For example the Cato Institute points out that per pupil spending his risen by 133% since 1970 and lays the blame for this increase at the feet of teachers unions. The reality, however, is much more complicated. In Michigan the average teacher’s pay has decreased by 7.7% since 1999 while per pupil spending has increased by nearly 20%. Second, the number of educators in unions has dropped from 84% in 1989 to 38% in 2010. This data does not support the Cato Institute’s assertion.
Additionally the Cato Institute also completely ignores the fact that in 1975 Congress passed the “Education for All Handicapped Children Act” which resulted in twice as many special education students for public education. At a cost two to three times that of students without disabilities, the needs of special education figures prominently in the new education spending since 1970.
The Cato Institute also fails to mention that nearly twice as many Americans live in poverty now than in 1970. As Education Secretary Arnie Duncan stated, “Educators across the country understand that low-income students need extra support and resources to succeed.”
So while the data points to education costs’ rising, it doesn’t show that teachers are the cause or that higher paid teachers lead to worse outcomes. In fact quite the opposite is true. The data shows that states that spend more money on education tend to have better outcomes. More importantly the data in Michigan shows that the top performing schools spend a much greater percentage of their per pupil funding on teachers than the lowest performing schools. So rather than attacking teachers and their salary as the problem, the data suggests that we need to look at teachers and competitive pay as the solution.

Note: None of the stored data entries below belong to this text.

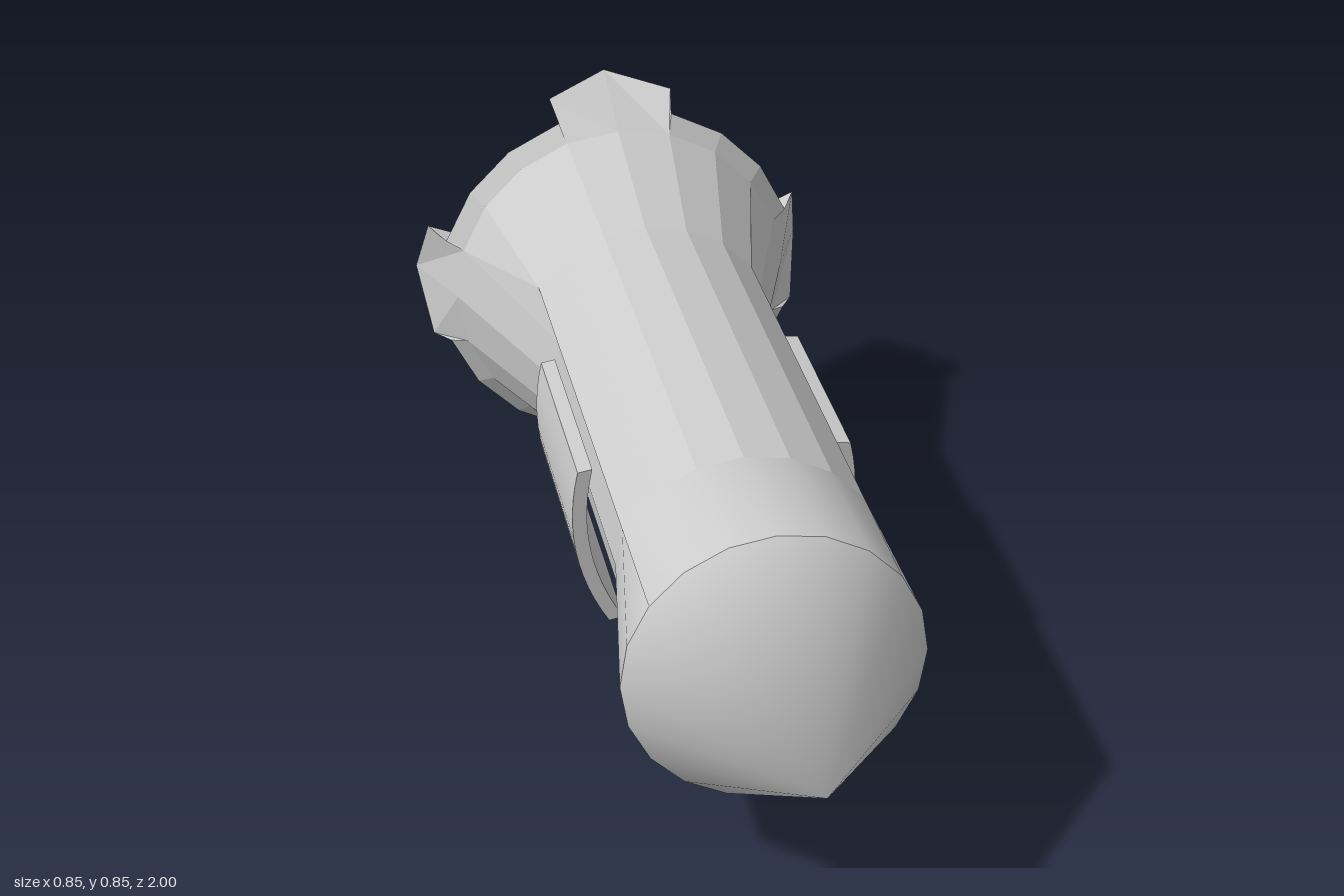
import * as THREE from 'three';
import { mergeVertices, toCreasedNormals } from 'three/addons/utils/BufferGeometryUtils.js';

const SIDES = 20, AXIS_Y = 0.425, R = 0.275, STEP = (Math.PI * 2) / SIDES;
const GROOVE = THREE.MathUtils.degToRad(99); // centre direction of the side recess
const REAR_Z = -0.865;

// Point on a ring; k counts clockwise from the top, seen from the front
const ringPoint = (k, r, z) =>
  new THREE.Vector3(r * Math.sin(k * STEP), r * Math.cos(k * STEP), z);

const makeRing = (fn) => Array.from({ length: SIDES }, (_, k) => fn(k));

// Recessed vertices lie at 72..126 degrees on each side
function recessed(k) {
  const m = Math.min(k, SIDES - k);
  return m >= 4 && m <= 7;
}

function bodyPoint(k, zFull, zRecess) {
  if (!recessed(k)) return ringPoint(k, R, zFull);
  const p = ringPoint(k, R, zRecess), side = k <= SIDES / 2 ? 1 : -1;
  p.x -= side * 0.06 * Math.sin(GROOVE);
  p.y -= 0.06 * Math.cos(GROOVE);
  return p;
}

// Skin consecutive rings, ordered from front to back, with flat facets
function loft(rings) {
  const pts = [];
  for (let i = 0; i < rings.length - 1; i++) {
    for (let j = 0; j < SIDES; j++) {
      const n = (j + 1) % SIDES;
      const a = rings[i][j], b = rings[i][n], c = rings[i + 1][n], d = rings[i + 1][j];
      if (!a.equals(b)) pts.push(a, b, d);
      if (!c.equals(d)) pts.push(b, c, d);
    }
  }
  return facets(pts);
}

function facets(pts) {
  const g = new THREE.BufferGeometry().setFromPoints(pts);
  g.computeVertexNormals();
  return g;
}

export function createModel() {
  const model = new THREE.Group();
  const grey = new THREE.MeshStandardMaterial({ color: 0xcccccc });
  const thin = new THREE.MeshStandardMaterial({ color: 0xcccccc, side: THREE.DoubleSide });

  const add = (name, geometry, material = grey) => {
    const mesh = new THREE.Mesh(geometry, material);
    mesh.name = name;
    mesh.position.y = AXIS_Y;
    model.add(mesh);
  };

  const shoulder = makeRing((k) => ringPoint(k, R, 0.63));
  const front = makeRing((k) => bodyPoint(k, 0.37, 0.27));
  const back = makeRing((k) => bodyPoint(k, -0.54, -0.43));
  const flare = makeRing((k) => ringPoint(k, 0.355, -0.835));

  // Smooth pointed nose
  let nose = loft([makeRing(() => new THREE.Vector3(0, 0, 1)), shoulder]);
  nose.deleteAttribute('normal');
  nose = mergeVertices(nose);
  nose.computeVertexNormals();
  add('nose', nose);

  // Smooth collar, then the faceted body with side recesses and the flared skirt
  add('collar', toCreasedNormals(loft([shoulder, front]), 0.4));
  add('body', loft([front, back]));
  add('tailFlare', loft([back, flare]));

  // Tail rim and rear fan: each quarter has a two-facet fin and a flat sector
  const hub = new THREE.Vector3(0, 0, REAR_Z);
  const low = (k) => ringPoint(k, 0.39, REAR_Z);
  const high = (k) => (k % 5 === 0 ? ringPoint(k, 0.425, -1) : ringPoint(k, 0.4225, -0.925));
  const rim = [], fins = [];
  for (let k = 0; k < SIDES; k++) {
    const n = (k + 1) % SIDES;
    const isFin = k % 5 === 0 || n % 5 === 0;
    const edge = isFin ? high : low;
    const a = flare[k], b = flare[n], c = edge(n), d = edge(k);
    (isFin ? fins : rim).push(a, b, d, b, c, d, d, c, hub);
    // Step between fin and sector
    if (k % 5 === 1 || k % 5 === 4) {
      fins.push(hub, low(k), high(k), low(k), flare[k], high(k));
    }
  }
  add('tailRim', facets(rim), thin);
  add('tailFins', facets(fins), thin);

  // Curved side panels floating over the recesses
  for (const side of [1, -1]) {
    const dx = Math.sin(GROOVE), dy = Math.cos(GROOVE);
    const at = (t, drop) => {
      const u = 0.236 + 0.034 * (1 - t * t) - drop, v = 0.171 * t;
      return new THREE.Vector2(side * (u * dx - v * dy), u * dy + v * dx);
    };
    const ts = Array.from({ length: 13 }, (_, i) => -1 + i / 6);
    const outline = [...ts.map((t) => at(t, 0)), ...ts.reverse().map((t) => at(t, 0.028))];
    const panel = new THREE.ExtrudeGeometry(new THREE.Shape(outline), {
      depth: 0.42, bevelEnabled: false,
    });
    panel.translate(0, 0, -0.285);
    add(side > 0 ? 'leftPanel' : 'rightPanel', toCreasedNormals(panel, 0.5));
  }
  return model;
}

If education spending is out of control then we should look at where the money goes and what can be changed. But those changes should be predicated on improving educational outcomes. Arbitrarily cutting teachers’ salaries and benefits even when the data suggests that doing so will result in worse educational outcomes is not a solution – it’s a witch hunt. Our children deserve better.